Friday, February 26, 2010

What is the Meaning of my Life?---Ontological Question #2


Let us fix our eyes on Jesus, the author and perfecter of our faith, who for the joy set before him endured the cross, scorning its shame, and sat down at the right hand of the throne of God

Hebrews 12:2

The second ontological question is "What is the meaning of my life?" This question seems to give people trouble. Inadequate answers tend to be a cause of chronic apathy and boredom. Why bother to get up every day if our life has no point? All of us need to have purpose to our existence. Without direction, our life could feel insignificant.

To address this issue, each of us should consider developing a personal mission statement. This might feel like a huge undertaking, yet it is actually quite simple. We need to listen to ourselves carefully and to hear what goals and activities excite us. Do we love working with people? Does our heart break when we see mistreated animals? Do we prefer helping out behind the scenes? Are we more of a leader? Do we enjoy organizing events and activities? Do we like putting things together? By paying attention to what motivates us, we can begin to see an outline of what gives our life passion and intention. Using this information, we are able to construct our own mission statement.

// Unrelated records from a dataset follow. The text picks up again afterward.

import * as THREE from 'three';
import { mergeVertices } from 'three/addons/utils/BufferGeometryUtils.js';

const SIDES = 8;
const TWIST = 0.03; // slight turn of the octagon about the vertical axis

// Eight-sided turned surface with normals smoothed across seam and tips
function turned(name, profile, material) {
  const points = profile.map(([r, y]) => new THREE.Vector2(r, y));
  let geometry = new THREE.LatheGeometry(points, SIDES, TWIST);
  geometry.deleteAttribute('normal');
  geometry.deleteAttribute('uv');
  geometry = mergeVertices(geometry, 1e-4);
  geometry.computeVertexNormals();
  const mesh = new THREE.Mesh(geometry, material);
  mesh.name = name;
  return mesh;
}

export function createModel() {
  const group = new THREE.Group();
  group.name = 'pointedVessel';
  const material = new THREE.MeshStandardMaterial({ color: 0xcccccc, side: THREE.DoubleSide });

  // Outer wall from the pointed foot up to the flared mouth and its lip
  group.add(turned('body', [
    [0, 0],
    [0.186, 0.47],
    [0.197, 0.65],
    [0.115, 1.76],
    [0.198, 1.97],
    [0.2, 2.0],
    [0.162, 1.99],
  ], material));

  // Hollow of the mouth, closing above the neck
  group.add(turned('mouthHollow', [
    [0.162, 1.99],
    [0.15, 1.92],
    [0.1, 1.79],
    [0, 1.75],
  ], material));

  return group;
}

I used to think that a personal mission statement should be dramatic and rock the world, like discovering cold fusion. This isn't so. Some of history's most defining moments have come from individuals focusing on one small act. I think of Mother Teresa caring for the starving in the streets of Calcutta. She didn't set out to change the world, just to help one person. Yet her dedication and focus had a powerful ripple effect. When defining our life's purpose, no mission is too insignificant. It just needs to matter personally to us.

Even a well-defined answer to this ontological question can run into difficulty. Sometimes meaningful work feels boring. There can be periods that are repetitious and take on a sense of flatness. A woman who has purposefully defined her mission as raising orphaned children can get tired of cleaning up spilt milk and changing dirty diapers. Is life's flatness due to an undefined purpose? Or do we need a vacation? It is helpful to stop and make sure that our passion is directing us. We may need to re-direct our efforts by redefining our goals. We might just need to take a much needed break. We also might want to ask God for strength to endure the hard places of our life's work.

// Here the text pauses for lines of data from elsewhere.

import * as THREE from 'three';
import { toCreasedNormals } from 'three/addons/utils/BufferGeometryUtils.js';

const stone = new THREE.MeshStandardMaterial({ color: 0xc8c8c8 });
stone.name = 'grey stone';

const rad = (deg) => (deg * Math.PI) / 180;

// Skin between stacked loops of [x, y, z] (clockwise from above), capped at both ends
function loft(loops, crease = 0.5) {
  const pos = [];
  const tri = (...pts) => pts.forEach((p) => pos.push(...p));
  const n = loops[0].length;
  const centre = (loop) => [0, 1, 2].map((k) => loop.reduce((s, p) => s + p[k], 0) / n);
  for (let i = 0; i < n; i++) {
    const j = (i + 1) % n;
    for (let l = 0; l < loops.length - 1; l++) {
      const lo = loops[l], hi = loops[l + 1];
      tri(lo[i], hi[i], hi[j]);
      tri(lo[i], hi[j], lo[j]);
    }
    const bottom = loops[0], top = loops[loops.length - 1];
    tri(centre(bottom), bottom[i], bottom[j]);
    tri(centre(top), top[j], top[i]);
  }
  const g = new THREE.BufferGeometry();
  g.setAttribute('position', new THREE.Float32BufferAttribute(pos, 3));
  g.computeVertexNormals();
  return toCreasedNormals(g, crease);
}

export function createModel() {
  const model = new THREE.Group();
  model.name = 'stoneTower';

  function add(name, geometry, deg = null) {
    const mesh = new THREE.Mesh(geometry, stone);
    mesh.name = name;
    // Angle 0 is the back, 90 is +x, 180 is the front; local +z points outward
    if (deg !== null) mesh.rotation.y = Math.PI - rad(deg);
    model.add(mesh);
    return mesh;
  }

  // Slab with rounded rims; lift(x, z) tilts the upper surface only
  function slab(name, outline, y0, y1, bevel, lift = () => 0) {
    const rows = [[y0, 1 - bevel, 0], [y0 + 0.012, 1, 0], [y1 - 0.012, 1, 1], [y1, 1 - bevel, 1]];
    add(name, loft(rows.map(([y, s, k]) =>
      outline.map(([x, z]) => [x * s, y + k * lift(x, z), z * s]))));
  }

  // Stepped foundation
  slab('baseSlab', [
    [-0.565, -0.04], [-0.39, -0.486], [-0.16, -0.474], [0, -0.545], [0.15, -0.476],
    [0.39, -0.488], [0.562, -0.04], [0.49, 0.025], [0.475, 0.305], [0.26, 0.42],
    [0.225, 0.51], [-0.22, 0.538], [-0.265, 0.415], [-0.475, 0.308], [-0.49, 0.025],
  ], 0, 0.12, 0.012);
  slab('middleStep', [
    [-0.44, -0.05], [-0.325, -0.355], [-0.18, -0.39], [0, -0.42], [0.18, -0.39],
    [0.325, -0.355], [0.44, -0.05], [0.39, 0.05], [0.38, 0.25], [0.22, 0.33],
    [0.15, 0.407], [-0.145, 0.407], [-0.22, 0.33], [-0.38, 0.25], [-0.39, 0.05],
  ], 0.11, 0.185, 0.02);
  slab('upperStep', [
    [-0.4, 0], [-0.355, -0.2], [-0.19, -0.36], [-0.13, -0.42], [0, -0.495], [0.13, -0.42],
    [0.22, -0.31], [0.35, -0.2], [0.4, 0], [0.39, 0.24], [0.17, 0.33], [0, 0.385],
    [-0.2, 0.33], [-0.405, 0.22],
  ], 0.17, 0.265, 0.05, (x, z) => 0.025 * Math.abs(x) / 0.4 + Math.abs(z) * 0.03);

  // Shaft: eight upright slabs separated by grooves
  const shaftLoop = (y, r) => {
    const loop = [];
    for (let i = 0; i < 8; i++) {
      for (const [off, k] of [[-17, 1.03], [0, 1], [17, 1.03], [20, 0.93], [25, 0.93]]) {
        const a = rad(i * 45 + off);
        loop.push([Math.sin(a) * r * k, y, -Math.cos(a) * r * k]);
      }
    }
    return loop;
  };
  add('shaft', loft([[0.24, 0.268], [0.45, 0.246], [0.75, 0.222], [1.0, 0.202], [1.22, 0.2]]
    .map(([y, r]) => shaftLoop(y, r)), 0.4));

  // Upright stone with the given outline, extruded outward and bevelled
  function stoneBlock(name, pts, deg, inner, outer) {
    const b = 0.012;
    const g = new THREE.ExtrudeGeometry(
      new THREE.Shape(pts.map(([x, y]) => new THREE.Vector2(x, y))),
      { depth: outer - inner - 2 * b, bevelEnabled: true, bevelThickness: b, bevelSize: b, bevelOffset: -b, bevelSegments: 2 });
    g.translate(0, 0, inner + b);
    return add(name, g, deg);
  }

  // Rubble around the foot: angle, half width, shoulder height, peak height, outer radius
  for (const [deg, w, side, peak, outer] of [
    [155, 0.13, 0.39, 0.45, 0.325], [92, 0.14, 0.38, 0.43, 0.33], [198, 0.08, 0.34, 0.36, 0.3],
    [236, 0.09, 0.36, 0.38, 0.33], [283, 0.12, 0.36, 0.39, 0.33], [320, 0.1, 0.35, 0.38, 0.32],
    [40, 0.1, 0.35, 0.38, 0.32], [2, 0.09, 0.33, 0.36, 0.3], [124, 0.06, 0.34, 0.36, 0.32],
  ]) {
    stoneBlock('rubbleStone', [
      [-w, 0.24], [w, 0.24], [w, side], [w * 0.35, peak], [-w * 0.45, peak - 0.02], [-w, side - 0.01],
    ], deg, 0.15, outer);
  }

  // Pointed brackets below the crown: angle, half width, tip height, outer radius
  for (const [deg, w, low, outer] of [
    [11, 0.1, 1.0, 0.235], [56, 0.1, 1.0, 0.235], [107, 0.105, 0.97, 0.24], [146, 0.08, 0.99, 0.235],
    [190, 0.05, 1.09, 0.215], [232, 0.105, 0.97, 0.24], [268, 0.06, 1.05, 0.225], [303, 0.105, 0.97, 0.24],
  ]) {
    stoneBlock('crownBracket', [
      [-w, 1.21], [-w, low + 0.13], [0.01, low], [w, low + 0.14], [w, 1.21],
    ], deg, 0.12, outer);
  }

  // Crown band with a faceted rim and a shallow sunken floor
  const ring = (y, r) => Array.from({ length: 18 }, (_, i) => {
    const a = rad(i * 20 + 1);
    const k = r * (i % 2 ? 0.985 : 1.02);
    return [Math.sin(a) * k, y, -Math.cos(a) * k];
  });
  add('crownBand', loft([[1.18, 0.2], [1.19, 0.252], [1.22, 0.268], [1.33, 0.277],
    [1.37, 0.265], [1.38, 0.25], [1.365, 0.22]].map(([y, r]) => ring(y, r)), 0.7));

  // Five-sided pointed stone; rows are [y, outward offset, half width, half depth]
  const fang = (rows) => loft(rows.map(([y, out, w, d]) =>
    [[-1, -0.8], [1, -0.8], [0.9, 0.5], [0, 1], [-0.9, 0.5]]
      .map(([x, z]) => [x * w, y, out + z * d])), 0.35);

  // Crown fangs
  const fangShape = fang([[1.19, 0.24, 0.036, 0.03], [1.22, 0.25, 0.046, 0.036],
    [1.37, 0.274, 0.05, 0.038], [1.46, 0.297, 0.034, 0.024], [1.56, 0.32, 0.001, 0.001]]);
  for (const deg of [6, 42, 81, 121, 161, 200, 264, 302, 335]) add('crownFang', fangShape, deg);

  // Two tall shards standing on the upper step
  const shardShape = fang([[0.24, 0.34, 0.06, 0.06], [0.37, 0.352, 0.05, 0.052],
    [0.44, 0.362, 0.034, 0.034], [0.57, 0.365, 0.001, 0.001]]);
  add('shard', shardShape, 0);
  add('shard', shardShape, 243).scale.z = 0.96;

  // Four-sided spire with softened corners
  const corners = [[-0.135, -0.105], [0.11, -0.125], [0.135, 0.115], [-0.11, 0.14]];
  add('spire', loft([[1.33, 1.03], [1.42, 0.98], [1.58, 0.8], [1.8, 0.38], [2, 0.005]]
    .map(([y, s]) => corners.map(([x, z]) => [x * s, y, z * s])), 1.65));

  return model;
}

So, have you stopped to ask yourself what gives your life meaning?

Jesus' purpose was clear. God was on a mission to save the world. He sent his son to come and pay for humanity's debt of sin. Jesus lived his life with the goal of the cross. He let nothing or no one deter him from his purpose. We, too, can live a life with such clarity and direction. It probably won't be saving the whole world, but we could be lighting the corner of our neighborhood. And when it comes down to it, those we encourage will feel as if their world has been saved. So, maybe it is the same thing.


  1. My biggest problem is that my job is just a way to care from my family. I feel real meaning in the things I do outside of my job -- e.g., raising my kids, teaching Sunday school. I feel like I spend way more time at my job than doing the things that give my life meaning.

  2. It is hard when this is upside-down. I felt this way at one point too and prayed about it. God did intervene and helped me by providing some answers. I will pray that he meets you in a similar way.